- The CEO of DP World Antwerp told ShippingWatch that the usual buffer that is needed to ensure a flow in the terminal, is almost completely gone.
- In France, carrier CMA CGM is suspending calls in Le Havre on their Europe-West Coast South America service, referring to “Heavy congestion and a lack of productivity”.
- The situation in the UK also remains difficult. Maersk has suspended her direct calls to Felixstowe on her AE7 service from Asia due to “exceptional waiting times” in the port, and this will continue until March 2022.
- The problems at the west coast ports of the United States are widely known. However, the east coast is also experiencing congestion problems. Several carriers have decided to remove Savannah from their port calls (e.g. CMA’s ‘Liberty Bridge’ service) until further notice.
- In Asia, the port of Singapore is struggling with structural congestion. This has a big impact on shipments to South-East Asia. Being the world's busiest transhipment hub, Singapore has opened a mega port warehouse (Tuas) ahead of schedule. “The global cascading effect on port congestion is playing havoc with intra-Asia trade lanes, with large amounts of cargo stuck at transhipment hubs in the south-east”, according to The Loadstar. A lot of cargo is being ‘dumped’ in Singapore.
DELAYS OF CONTAINERSHIPS
The terminal congestion worldwide inevitably causes serious delays for container ships/shipping lines.

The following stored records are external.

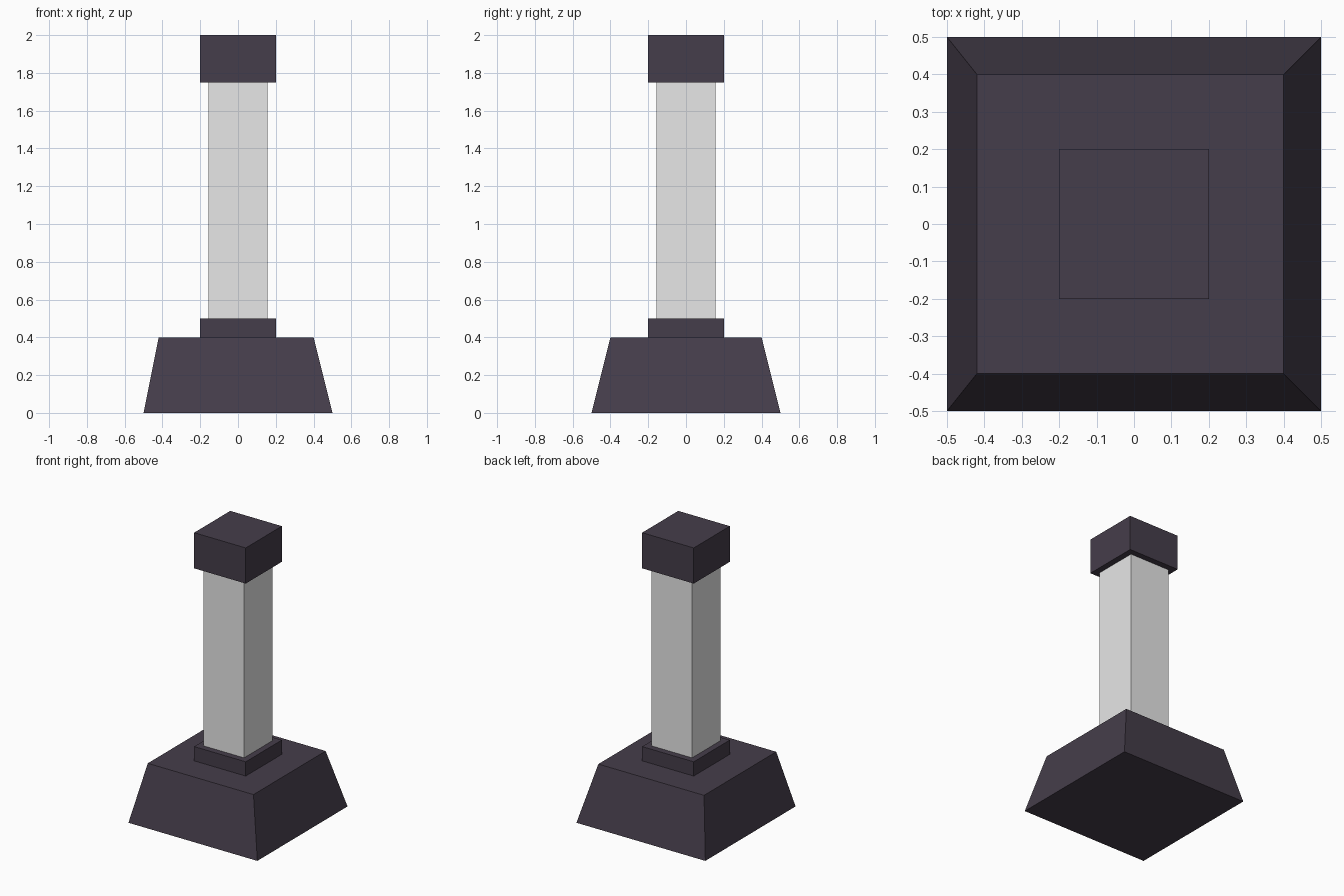
import bpy, bmesh

if "Cube" in bpy.data.objects:
    bpy.data.objects.remove(bpy.data.objects["Cube"])


def material(name, rgb):
    m = bpy.data.materials.new(name)
    m.diffuse_color = (*rgb, 1.0)
    m.use_nodes = True
    m.node_tree.nodes["Principled BSDF"].inputs["Base Color"].default_value = m.diffuse_color
    return m


dark = material("dark_purple_grey", (0.060, 0.047, 0.069))
light = material("light_grey", (0.8, 0.8, 0.8))


def block(name, mat, z0, z1, bottom, top=None):
    """Four-sided block; bottom and top are (x0, x1, y0, y1) rectangles."""
    bm = bmesh.new()
    bmesh.ops.create_cube(bm, size=1.0)
    for v in bm.verts:
        r = bottom if v.co.z < 0 else (top or bottom)
        v.co = (r[0] if v.co.x < 0 else r[1],
                r[2] if v.co.y < 0 else r[3],
                z0 if v.co.z < 0 else z1)
    mesh = bpy.data.meshes.new(name)
    bm.to_mesh(mesh)
    bm.free()
    mesh.materials.append(mat)
    obj = bpy.data.objects.new(name, mesh)
    bpy.context.collection.objects.link(obj)
    return obj


square = (-0.2, 0.2, -0.2, 0.2)

# Tapered foot, slightly uneven on its left side
block("base", dark, 0.0, 0.4, (-0.5, 0.5, -0.5, 0.5), (-0.42, 0.4, -0.4, 0.4))
# Collar, pale shaft and cap
block("collar", dark, 0.4, 0.5, square)
block("shaft", light, 0.5, 1.75, (-0.157, 0.157, -0.157, 0.157))
block("cap", dark, 1.75, 2.0, square)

According to a study by Sea-Intelligence 14 % of global vessel capacity, equal to the size of the entire fleet of CMA CGM, is lost due to vessel delays. We’ve noticed a lot of last-minute changes of sailing schedules.
This has a big impact on the loading reality of all shippers. For example, almost one fourth of all planned port calls by over the past five months have been canceled. The three major alliances have skipped a total of 383 dockings in Northern Europe, following the massive overload on container terminals, writes Alphaliner. It's mainly the smaller ports, including Wilhelmshaven, Bremerhaven, Le Havre and Zeebrugge, that shipowners tend to skip, according to the analyst firm.
Based on the analysis, there are three reasons that some ports lose their calls. Firstly, shipowners are skipping certain ports on specific routes in order to limit delays. Another reason is an attempt to "restore schedule reliability" by temporarily dropping a port for a certain number of weeks. Finally, there is currently a large amount of blank sailings ongoing, which is due to some shipowners docking regularly in Europe, but it also leads to longer roundtrip voyages.
As for the schedule reliability of the shipping lines, this remains at a historical low. The latest ‘Global Liner Performance’ report shows a schedule reliability of 34 % in October 2021. Four carriers had a schedule reliability of under 20%, with Evergreen being the worst performer (13,4 %).
And of course, the terminal congestion has an impact on inland transport. Currently, negotiations with transport companies regarding the trucking rates for Q1 2022 are in full swing and it looks like most transport companies will implement an increase of around 10% as of January 1.
The major problem remains the lack of sufficient truck drivers, which leaves capacity (chassis) underutilized and transport companies in a stronger position in price negotiations. Some parties even don’t accept new assignments for inland haulage anymore. For example, CMA CGM Germany recently informed her customers that they “will not be able to confirm any new requests for carrier haulage until the end of 2021”, referring to the “extreme circumstances”.
In the end, importers and exporters are the big victims. "The Great Shipping Crisis of 2021 has taken many casualties as shippers, trapped between record rates and very poor service levels, struggled to fulfill delivery deadlines”, says the Global Shippers Forum. According to the UN (‘Review of Maritime Transport 2021’ published on 11-18-2021 by UNCTAD), the impact of the higher maritime trade costs will not only weigh on exports and imports but could also undermine a recovery in global manufacturing.
In the meantime, container shipping companies have reported record profitability for the third quarter. The industry has doubled its operating profit during the first three quarters of this year compared to the entire 10-year period of 2010-2020, acc. to Alan Murphy, CEO of Sea-Intelligence.
THE SHIPEX TEAM